Hiii!!! I’m finally back with a recipe. It’s been a long time. The holidays got in the way, and to be quite honest, sleep has taken priority over almost everything else lately. Having a 9 month old baby that seems to hate sleep means that I’m napping during the day and going to bed early, which leaves very little time for blogging. So hopefully this delicious recipes for Quick and Easy, Healthier Butter Chicken makes up for my absence lately.
On another note, I’ve had a huge number of new subscribers to the blog, as well as new followers on Facebook and Pinterest lately. So I just want to say HI! and welcome and thanks for reading! I hope you enjoy reading as much as I enjoy cooking and writing!
In my mind, Butter Chicken is to Indian food what chicken teriyaki is to Japanese food. Or pad thai to Thai food. These are the dishes that are familiar to many people in North America when they think of these various ethnic cuisines. And most people like them – they’re not too spicy or unusual, and they taste good. Unfortunately, traditional butter chicken is often laden with saturated fat, from large amounts of butter (or ghee) and cream added to the dish. This dish may not be prepared in a traditional way, but the amount of fat (and calories) it contains is much lower, and it is much quicker to prepare. Plus it still tastes delicious! Win-win!
To make this dish so quick and easy to prepare, it starts with pre-cooked chicken. I love to use store-bought rotisserie chicken because it’s the ultimate in fast, already seasoned and usually very affordable ($5 at Costco for a 3lb chicken – how can you go wrong??). You can buy one, put it in the fridge and shred it with your fingers once it’s cooled down. And if you don’t think you’re going to use it right away, just put the shredded meat into a freezer bag for later. Alternatively, just cook up some chicken breasts or thighs and use that in your butter chicken. Bonus if it’s from planned leftovers.
While this dish is fast and healthier, it’s certainly not lacking in flavor, which it gets from onion, garlic, ginger, chili powder, turmeric and cinnamon. The chopped onions and diced tomatoes are left whole which makes for a chunkier sauce than what I usually encounter in Indian food restaurants. I like chunky, but if you don’t, you could always puree the sauce before adding the chicken.

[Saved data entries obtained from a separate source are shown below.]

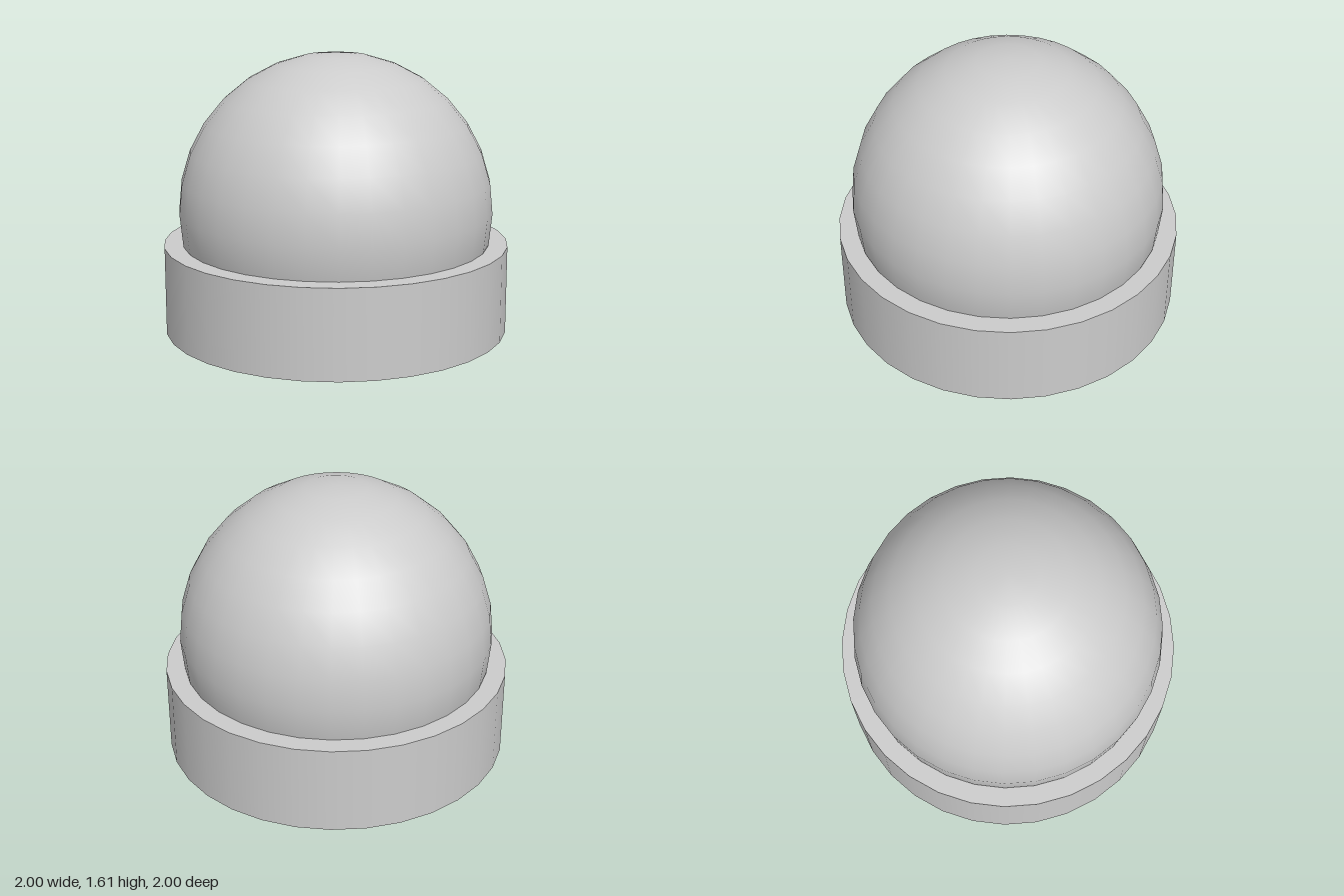
import * as THREE from 'three';

const SIDES = 32;

export function createModel() {
  const group = new THREE.Group();
  const material = new THREE.MeshStandardMaterial({ color: 0xcccccc });

  // Short round base standing on the ground
  const baseHeight = 0.51;
  const base = new THREE.Mesh(new THREE.CylinderGeometry(1, 1, baseHeight, SIDES), material);
  base.name = 'base';
  base.position.y = baseHeight / 2;
  group.add(base);

  // Dome: a sphere cut off inside the base, ten of its sixteen rings
  const rings = 10;
  const dome = new THREE.Mesh(
    new THREE.SphereGeometry(0.91, SIDES, rings, 0, Math.PI * 2, 0, (Math.PI * rings) / 16),
    material
  );
  dome.name = 'dome';
  dome.position.y = 0.7;
  group.add(dome);

  return group;
}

If you’re going to serve your butter chicken with rice or quinoa, make sure you get it cooking it before you start cooking the butter chicken, because the dish comes together so quickly, it might be done before the rice. Otherwise, it’s great with naan bread (you can buy it in most well-stocked stores) or even tortillas or pitas. Serve with salad or your favorite cooked veggies for a complete meal.

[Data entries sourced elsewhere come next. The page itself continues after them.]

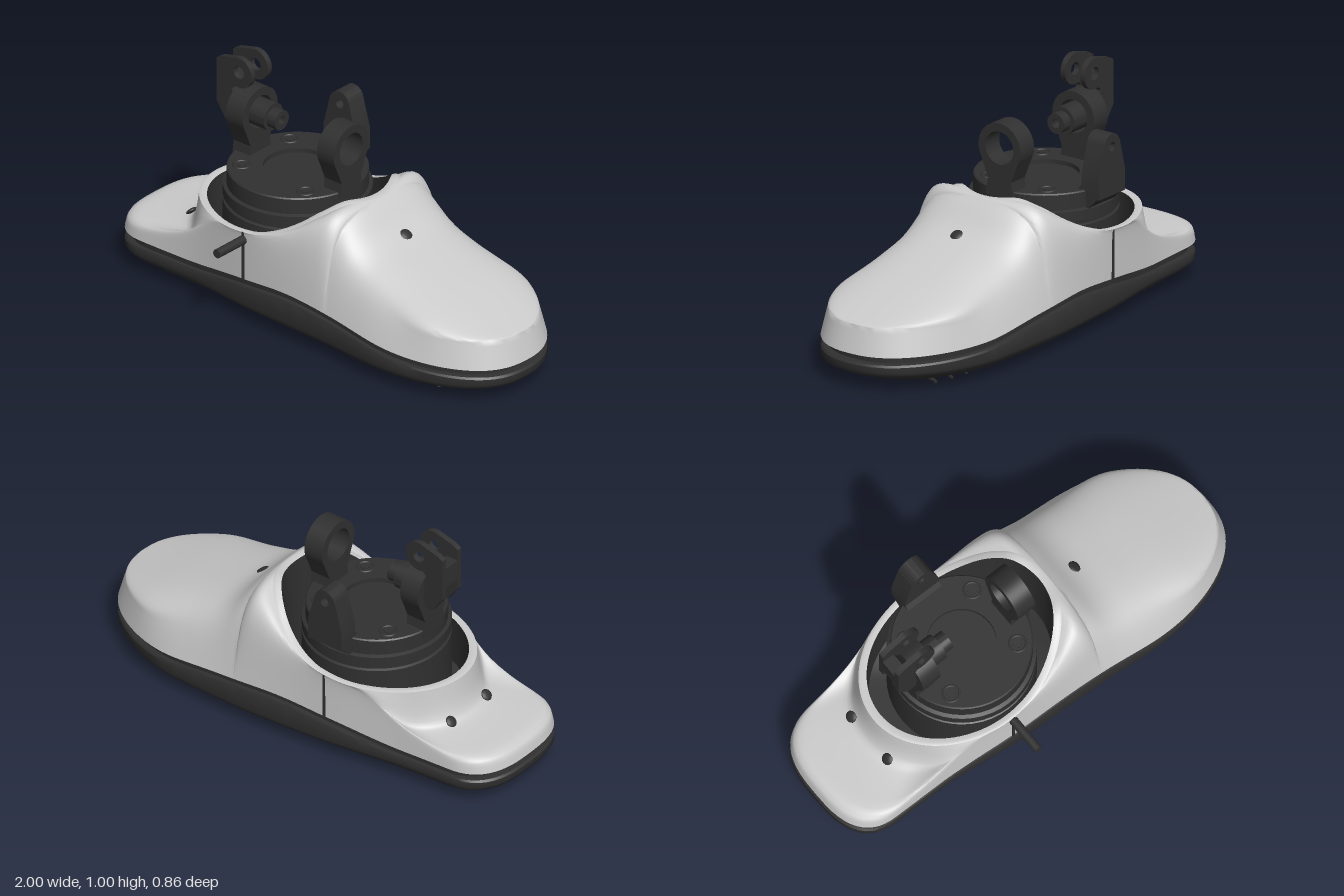
import * as THREE from 'three';
import { mergeVertices, toCreasedNormals } from 'three/addons/utils/BufferGeometryUtils.js';

const shellMat = new THREE.MeshStandardMaterial({ color: 0xcccccc, side: THREE.DoubleSide });
const darkMat = new THREE.MeshStandardMaterial({ color: 0x303030, side: THREE.DoubleSide });
const { lerp, smoothstep } = THREE.MathUtils;

// Smooth monotone curve through [x, y] points
function curve(...p) {
  const d = p.slice(1).map((q, i) => (q[1] - p[i][1]) / (q[0] - p[i][0]));
  const m = p.map((_, i) => {
    if (i === 0) return d[0];
    if (i === d.length) return d[i - 1];
    return d[i - 1] * d[i] <= 0 ? 0 : (2 * d[i - 1] * d[i]) / (d[i - 1] + d[i]);
  });
  return (x) => {
    if (x <= p[0][0]) return p[0][1];
    if (x >= p[d.length][0]) return p[d.length][1];
    let i = 0;
    while (x > p[i + 1][0]) i++;
    const h = p[i + 1][0] - p[i][0], t = (x - p[i][0]) / h, t2 = t * t, t3 = t2 * t;
    return (2 * t3 - 3 * t2 + 1) * p[i][1] + (t3 - 2 * t2 + t) * h * m[i]
      + (3 * t2 - 2 * t3) * p[i + 1][1] + (t3 - t2) * h * m[i + 1];
  };
}

// Surface through a list of columns of [x, y, z]
function loft(cols) {
  const n = cols[0].length, index = [];
  for (let i = 0; i < cols.length - 1; i++)
    for (let j = 0; j < n - 1; j++) {
      const a = i * n + j, b = a + n;
      index.push(a, a + 1, b + 1, a, b + 1, b);
    }
  let g = new THREE.BufferGeometry();
  g.setAttribute('position', new THREE.Float32BufferAttribute(cols.flat(2), 3));
  g.setIndex(index);
  g = mergeVertices(g, 1e-4);
  g.computeVertexNormals();
  return g;
}

// Footprint and height rules
const zMax = curve([-1, .235], [-.6, .235], [-.2, .27], [.2, .285], [.5, .305], [1, .275]);
const zMin = curve([-1, -.32], [-.6, -.35], [-.2, -.405], [.2, -.43], [.5, -.425], [1, -.34]);
const mid = (x) => (zMax(x) + zMin(x)) / 2;
const base = curve([-1, .15], [-.6, .153], [-.25, .195], [0, .215], [.25, .2], [.6, .165], [1, .15]);
const ridge = curve([.2, .592], [.23, .565], [.3, .495], [.36, .457], [.45, .425], [.7, .35], [1, .265]);
const rim = curve([-.68, .4], [-.4, .4], [-.2, .415], [-.1, .445], [0, .495], [.1, .565], [.165, .6], [.2, .592]);
function edge(x, side) {
  let k = 1;
  if (x < -.8) k = Math.max(0, 1 - ((-x - .8) / .2) ** 2.6) ** .36;
  if (x > .4) k = Math.max(0, 1 - ((x - .4) / .6) ** 3.2) ** .42;
  return mid(x) + side * k * (zMax(x) - zMin(x)) / 2;
}

const AX = -.24, AZ = -.07, RX = .44, RZ = .343; // ankle opening

// Section profiles from sole edge (t = 0) to top (t = 1), as [inward, height] fractions
const sHeel = curve([0, 0], [.2, .04], [.3, .15], [.5, .55], [.7, .85], [.85, .95], [1, 1]);
const yHeel = curve([0, 0], [.2, .2], [.3, .27], [.5, .3], [.7, .35], [.85, .6], [1, 1]);
const heelProfile = (t) => [sHeel(t), yHeel(t)];
function domeProfile(t) {
  const q = t * Math.PI / 2, v = Math.sin(q) ** .75;
  return [1 - (1 - .06 * Math.sin(v * Math.PI)) * Math.max(0, Math.cos(q)) ** .67, v];
}
function toeProfile(t, wall) {
  if (t <= 1 / 3) return [.21 * t, wall * 3 * t];
  const q = (t - 1 / 3) * 1.5 * Math.PI / 2;
  return [.07 + .93 * (1 - Math.max(0, Math.cos(q)) ** .75), wall + (1 - wall) * Math.sin(q) ** .85];
}

function shellColumns() {
  const N = 18, toe = [], front = [], heel = [];
  const column = (fx, fz, cx, cz, top, w, other) => Array.from({ length: N + 1 }, (_, j) => {
    const a = domeProfile(j / N), b = other(j / N);
    const s = lerp(a[0], b[0], w), v = lerp(a[1], b[1], w);
    return [fx + (cx - fx) * s, base(fx) + (top - base(fx)) * v, fz + (cz - fz) * s];
  });
  const side = (sg) => {
    const t = [], f = [];
    for (let i = 0; i <= 36; i++) {
      const x = .6 + .4 * Math.cos(i / 36 * Math.PI);
      const wall = Math.min(.98, .113 / (ridge(x) - base(x)));
      const col = column(x, edge(x, sg), x, mid(x), ridge(x), smoothstep(x, .45, .75), (u) => toeProfile(u, wall));
      // the toe wall leans back
      const lean = .03 * smoothstep(x, .6, 1);
      t.push(col.map(([px, y, z]) => [px - lean * Math.min(1, (y - base(x)) / .113), y, z]));
    }
    for (let i = 0; i <= 20; i++) {
      const q = i / 20 * Math.PI / 2, x = AX + RX * Math.cos(q);
      f.push(column(x, edge(x, sg), x, AZ + sg * RZ * Math.sin(q), rim(x), 0, domeProfile));
    }
    return [t, f];
  };
  const [tl, fl] = side(1), [tr, fr] = side(-1);
  for (let i = 1; i < 56; i++) {
    const q = Math.PI / 2 - i / 56 * Math.PI, c = Math.cos(q);
    const fx = AX - .76 * c, cx = AX - RX * c;
    heel.push(column(fx, edge(fx, q > 0 ? 1 : -1), cx, AZ + RZ * Math.sin(q), rim(cx),
      smoothstep(c, .2, .85), heelProfile));
  }
  toe.push(...tl);
  front.push(...fl, ...heel, ...fr.reverse());
  return { all: [...toe, ...front, ...tr.reverse()], collar: front.map((c) => c[N]) };
}

export function createModel() {
  const model = new THREE.Group();
  const add = (name, geo, mat = darkMat, x = 0, y = 0, z = 0) => {
    const m = new THREE.Mesh(geo, mat);
    m.name = name;
    m.position.set(x, y, z);
    model.add(m);
  };
  const extrude = (shape, depth) => toCreasedNormals(
    new THREE.ExtrudeGeometry(shape, { depth, bevelEnabled: false, curveSegments: 20 }), .5);
  const hole = (shape, x, y, r) => shape.holes.push(new THREE.Path().absarc(x, y, r, 0, Math.PI * 2, true));

  // Upper shell, its rolled rim and the lining
  const { all, collar } = shellColumns();
  add('upperShell', toCreasedNormals(loft(all), .95), shellMat);
  const inward = ([x, y, z], k, h = y) => [AX + (x - AX) * k, h, AZ + (z - AZ) * k];
  add('collarRim', loft(collar.map((p) => [p, inward(p, .97, p[1] + .004), inward(p, .92)])), shellMat);
  add('lining', loft(collar.map((p) => [inward(p, .92), inward(p, .915, p[1] - .06), inward(p, .9, .2)])));

  // Sole: insets of the footprint stacked from the bottom up
  const rings = [[.2, .008], [.17, .008], [.13, .022], [.1, .048], [.03, .058], [.008, .07], [0, .085],
    [0, .108, 1], [.008, .116, 1], [.035, .118, 1], [.035, .146, 1], [.004, .15, 1], [.3, .152, 1]];
  const soleCols = [];
  for (let i = 0; i <= 120; i++) {
    const q = i / 120 * Math.PI * 2, x = Math.cos(q), z = edge(x, Math.sin(q) >= 0 ? 1 : -1);
    const col = rings.map(([k, y, f = 0]) =>
      [x * (1 - k), y + f * (base(x) - .15), mid(x) + (z - mid(x)) * (1 - k * 1.6)]);
    soleCols.push([[x * .75, .008, mid(x)], ...col, [x * .6, base(x), mid(x)]]);
  }
  add('sole', toCreasedNormals(loft(soleCols), .6));

  // Wavy tread ribs
  for (let i = 0; i < 19; i++) {
    const x = -.72 + i * .08, pts = [];
    for (let j = 0; j <= 8; j++) {
      const u = j / 4 - 1;
      pts.push(new THREE.Vector3(x + .022 * Math.sin(u * 4), .008, mid(x) + u * .66 * (edge(x, 1) - mid(x))));
    }
    add('treadRib', new THREE.TubeGeometry(new THREE.CatmullRomCurve3(pts), 24, .008, 6));
  }

  // Side seams, cable and small ports
  for (const z of [edge(AX, 1), edge(AX, -1)])
    add('seam', new THREE.BoxGeometry(.009, .215, .014), darkMat, AX, .303, z);
  add('cable', new THREE.CylinderGeometry(.019, .019, .2, 16).rotateX(Math.PI / 2), darkMat, AX, .375, .33);
  add('toePort', new THREE.SphereGeometry(.028, 12, 8).scale(1, .35, 1).rotateZ(-.6), darkMat, .335, .468, -.06);
  for (const z of [-.18, .05])
    add('heelPort', new THREE.SphereGeometry(.025, 12, 8).scale(1, .35, 1).rotateZ(.75), darkMat, -.708, .252, z);

  // Ankle turntable with bolts
  const profile = [[.3, .17], [.3, .44], [.29, .445], [.29, .455], [.3, .46], [.3, .505], [.285, .51], [.285, .575],
    [.28, .58], [.14, .58], [.14, .562], [0, .562]].map((p) => new THREE.Vector2(...p));
  add('turntable', toCreasedNormals(new THREE.LatheGeometry(profile, 48), .5), darkMat, AX, 0, -.06);
  for (const sx of [-1, 1]) for (const sz of [-1, 1]) {
    const x = AX + sx * .17, z = -.06 + sz * .145;
    add('boltSeat', new THREE.TorusGeometry(.034, .006, 8, 20).rotateX(Math.PI / 2), darkMat, x, .578, z);
    add('bolt', new THREE.CylinderGeometry(.02, .02, .012, 6), darkMat, x, .578, z);
  }

  // Two facing bearing brackets
  const ear = new THREE.Shape();
  ear.moveTo(-.068, .55).lineTo(-.058, .62).lineTo(-.09, .7);
  ear.absarc(0, .755, .105, Math.PI + .4, -.4, true);
  ear.lineTo(.09, .7).lineTo(.058, .62).lineTo(.068, .55);
  hole(ear, 0, .755, .07);
  for (const x of [-.435, .048])
    add('bearingBracket', extrude(ear, .09).rotateY(-Math.PI / 2), darkMat, x, 0, -.055);

  // Hollow pivot pin carried by the rear bracket
  const pin = (r, bore, len, x) => {
    const s = new THREE.Shape().absarc(0, 0, r, 0, Math.PI * 2);
    hole(s, 0, 0, bore);
    add('pivotPin', extrude(s, len).rotateY(Math.PI / 2), darkMat, x, .755, -.055);
  };
  pin(.058, .018, .17, -.535);
  pin(.042, .018, .05, -.37);

  // Side lug with gusset down to the turntable
  const lug = new THREE.Shape();
  lug.moveTo(-.085, .55).lineTo(-.085, .64).lineTo(-.05, .775);
  lug.absarc(0, .76, .05, Math.PI - .3, .3, true);
  lug.lineTo(.085, .64).lineTo(.085, .55);
  hole(lug, 0, .755, .02);
  add('sideLug', extrude(lug, .088), darkMat, AX, 0, -.4);
  const gusset = new THREE.Shape();
  gusset.moveTo(-.4, .56).lineTo(-.345, .505).lineTo(-.25, .505).lineTo(-.25, .58).lineTo(-.295, .58)
    .lineTo(-.312, .6).lineTo(-.4, .6);
  add('lugGusset', extrude(gusset, .17).rotateY(-Math.PI / 2), darkMat, AX + .085, 0, 0);

  // Clevis: two hooked plates joined by a bridge
  const plate = new THREE.Shape();
  plate.moveTo(-.565, .7).lineTo(-.615, .77).lineTo(-.615, .96).lineTo(-.59, .975).lineTo(-.52, .993);
  plate.absarc(-.495, .932, .066, 1.95, -1.9, true);
  plate.lineTo(-.535, .85).lineTo(-.52, .82).lineTo(-.52, .7);
  hole(plate, -.495, .932, .027);
  for (const z of [-.019, -.118])
    add('clevisPlate', extrude(plate, .024), darkMat, 0, 0, z);
  const bridge = new THREE.Shape();
  bridge.moveTo(-.615, .82).lineTo(-.615, .91).lineTo(-.56, .91).lineTo(-.53, .84).lineTo(-.52, .82);
  add('clevisBridge', extrude(bridge, .08), darkMat, 0, 0, -.097);

  return model;
}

- 1 pounds rotisserie chicken or 1 1/2 cooked chicken meat
- 2 Tablespoons butter
- 1 medium onion chopped
- 4 cloves garlic minced or pressed
- 1 Tablespoon grated fresh gingerroot
- 1 teaspoon chili powder
- 1 teaspoon ground turmeric
- 1/4 teaspoon ground cinnamon
- 2 Tablespoons tomato paste
- 1 can diced tomatoes undrained, 14.5oz
- 1 Tablespoon brown sugar
- 1/2 teaspoon salt see note
- 1/4 teaspoon fresh ground pepper
- 1/3 cup evaporated milk
- 1/4 cup plain Greek yogurt
- 1 Tablespoon minced fresh cilantro
Remove all the meat from the rotisserie chicken and shred it into bite sized pieces. Discard skin and bones. Set meat aside. If using cooked chicken, shred it into bite sized pieces and set aside.
Melt butter in a large skillet over medium heat. Add onion and cook until soft, about 8 minutes. Add garlic, ginger, chili powder, turmeric, cinnamon and tomato paste and cook until fragrant, about 30 seconds.
Stir in diced tomatoes with their juice, brown sugar and salt and pepper. Bring to a simmer, cover and continue to simmer for 8-10 minutes, until slightly thickened. Stir in evaporated milk, Greek yogurt and shredded chicken. Simmer for 5 more minutes until chicken is heated through.
Remove from heat and stir in cilantro. Serve with white or brown rice, quinoa or Naan bread.
If you are using cooked, shredded chicken instead of rotisserie chicken, you may need to add more salt.
Butter Chicken is often laden with saturated fat (and calories) from large amounts of ghee (clarified butter) and cream. Because this dish uses only a small amount of butter, and swaps cream for evaporated milk and Greek yogurt, it saves you a lot of saturated fat. The nutrition information is for the butter chicken only, and doesn’t account for rice or whatever you decide to serve with it.